*** Exercise input
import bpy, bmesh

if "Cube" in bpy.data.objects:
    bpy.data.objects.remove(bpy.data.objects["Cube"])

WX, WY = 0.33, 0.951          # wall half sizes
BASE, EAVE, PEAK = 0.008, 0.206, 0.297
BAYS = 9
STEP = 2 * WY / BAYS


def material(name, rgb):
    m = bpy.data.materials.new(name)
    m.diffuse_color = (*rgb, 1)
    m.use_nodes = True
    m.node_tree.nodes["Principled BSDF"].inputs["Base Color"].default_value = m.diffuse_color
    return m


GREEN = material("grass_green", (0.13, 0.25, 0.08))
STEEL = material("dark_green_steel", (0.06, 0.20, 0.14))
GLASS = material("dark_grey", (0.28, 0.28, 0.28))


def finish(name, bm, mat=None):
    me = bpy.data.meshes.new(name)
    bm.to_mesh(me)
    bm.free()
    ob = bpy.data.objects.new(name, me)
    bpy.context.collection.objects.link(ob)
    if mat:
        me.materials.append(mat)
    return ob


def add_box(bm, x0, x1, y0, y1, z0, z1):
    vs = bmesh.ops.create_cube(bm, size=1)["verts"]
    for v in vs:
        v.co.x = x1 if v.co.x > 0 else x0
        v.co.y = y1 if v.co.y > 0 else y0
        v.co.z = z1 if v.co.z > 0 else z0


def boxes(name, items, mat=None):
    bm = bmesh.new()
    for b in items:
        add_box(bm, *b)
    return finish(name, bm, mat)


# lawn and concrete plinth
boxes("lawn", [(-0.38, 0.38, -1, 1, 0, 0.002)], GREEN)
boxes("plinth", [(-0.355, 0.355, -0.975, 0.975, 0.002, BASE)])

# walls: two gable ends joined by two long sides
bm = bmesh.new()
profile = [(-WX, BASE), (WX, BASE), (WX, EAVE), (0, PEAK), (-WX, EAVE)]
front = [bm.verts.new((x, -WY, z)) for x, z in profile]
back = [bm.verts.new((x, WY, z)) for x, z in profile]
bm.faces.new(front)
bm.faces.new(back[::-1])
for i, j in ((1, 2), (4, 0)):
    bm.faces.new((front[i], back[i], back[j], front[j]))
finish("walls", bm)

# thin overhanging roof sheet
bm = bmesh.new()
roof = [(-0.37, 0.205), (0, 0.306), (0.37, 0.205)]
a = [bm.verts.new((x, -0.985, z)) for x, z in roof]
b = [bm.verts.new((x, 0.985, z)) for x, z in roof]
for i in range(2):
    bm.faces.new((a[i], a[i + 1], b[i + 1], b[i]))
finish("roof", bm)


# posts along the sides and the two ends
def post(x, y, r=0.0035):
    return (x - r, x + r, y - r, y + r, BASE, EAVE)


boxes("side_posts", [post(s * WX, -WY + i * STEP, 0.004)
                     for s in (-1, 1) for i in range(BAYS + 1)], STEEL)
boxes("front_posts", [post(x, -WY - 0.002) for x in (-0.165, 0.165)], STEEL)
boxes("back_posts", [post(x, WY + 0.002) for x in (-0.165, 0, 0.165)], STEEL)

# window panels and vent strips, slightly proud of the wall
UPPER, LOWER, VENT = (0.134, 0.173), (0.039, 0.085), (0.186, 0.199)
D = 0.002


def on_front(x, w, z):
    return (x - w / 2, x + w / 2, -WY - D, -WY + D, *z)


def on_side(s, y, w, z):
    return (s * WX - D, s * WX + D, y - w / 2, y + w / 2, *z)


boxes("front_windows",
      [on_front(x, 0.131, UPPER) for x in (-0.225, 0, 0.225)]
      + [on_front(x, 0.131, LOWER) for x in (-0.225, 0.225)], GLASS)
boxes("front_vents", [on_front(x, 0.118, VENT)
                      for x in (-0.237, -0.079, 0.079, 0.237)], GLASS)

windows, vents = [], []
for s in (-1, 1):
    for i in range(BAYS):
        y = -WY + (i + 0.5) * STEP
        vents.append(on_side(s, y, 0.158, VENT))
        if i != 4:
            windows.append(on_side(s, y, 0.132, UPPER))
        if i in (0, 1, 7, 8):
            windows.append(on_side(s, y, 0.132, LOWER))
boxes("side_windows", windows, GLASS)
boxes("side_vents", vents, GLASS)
******
Required work: Extract the lines above, from the first one through the one containing "v.co.x = x1 if v.co.x > 0 else x0", and return only those, unchanged.

Exercise response:
import bpy, bmesh

if "Cube" in bpy.data.objects:
    bpy.data.objects.remove(bpy.data.objects["Cube"])

WX, WY = 0.33, 0.951          # wall half sizes
BASE, EAVE, PEAK = 0.008, 0.206, 0.297
BAYS = 9
STEP = 2 * WY / BAYS


def material(name, rgb):
    m = bpy.data.materials.new(name)
    m.diffuse_color = (*rgb, 1)
    m.use_nodes = True
    m.node_tree.nodes["Principled BSDF"].inputs["Base Color"].default_value = m.diffuse_color
    return m


GREEN = material("grass_green", (0.13, 0.25, 0.08))
STEEL = material("dark_green_steel", (0.06, 0.20, 0.14))
GLASS = material("dark_grey", (0.28, 0.28, 0.28))


def finish(name, bm, mat=None):
    me = bpy.data.meshes.new(name)
    bm.to_mesh(me)
    bm.free()
    ob = bpy.data.objects.new(name, me)
    bpy.context.collection.objects.link(ob)
    if mat:
        me.materials.append(mat)
    return ob


def add_box(bm, x0, x1, y0, y1, z0, z1):
    vs = bmesh.ops.create_cube(bm, size=1)["verts"]
    for v in vs:
        v.co.x = x1 if v.co.x > 0 else x0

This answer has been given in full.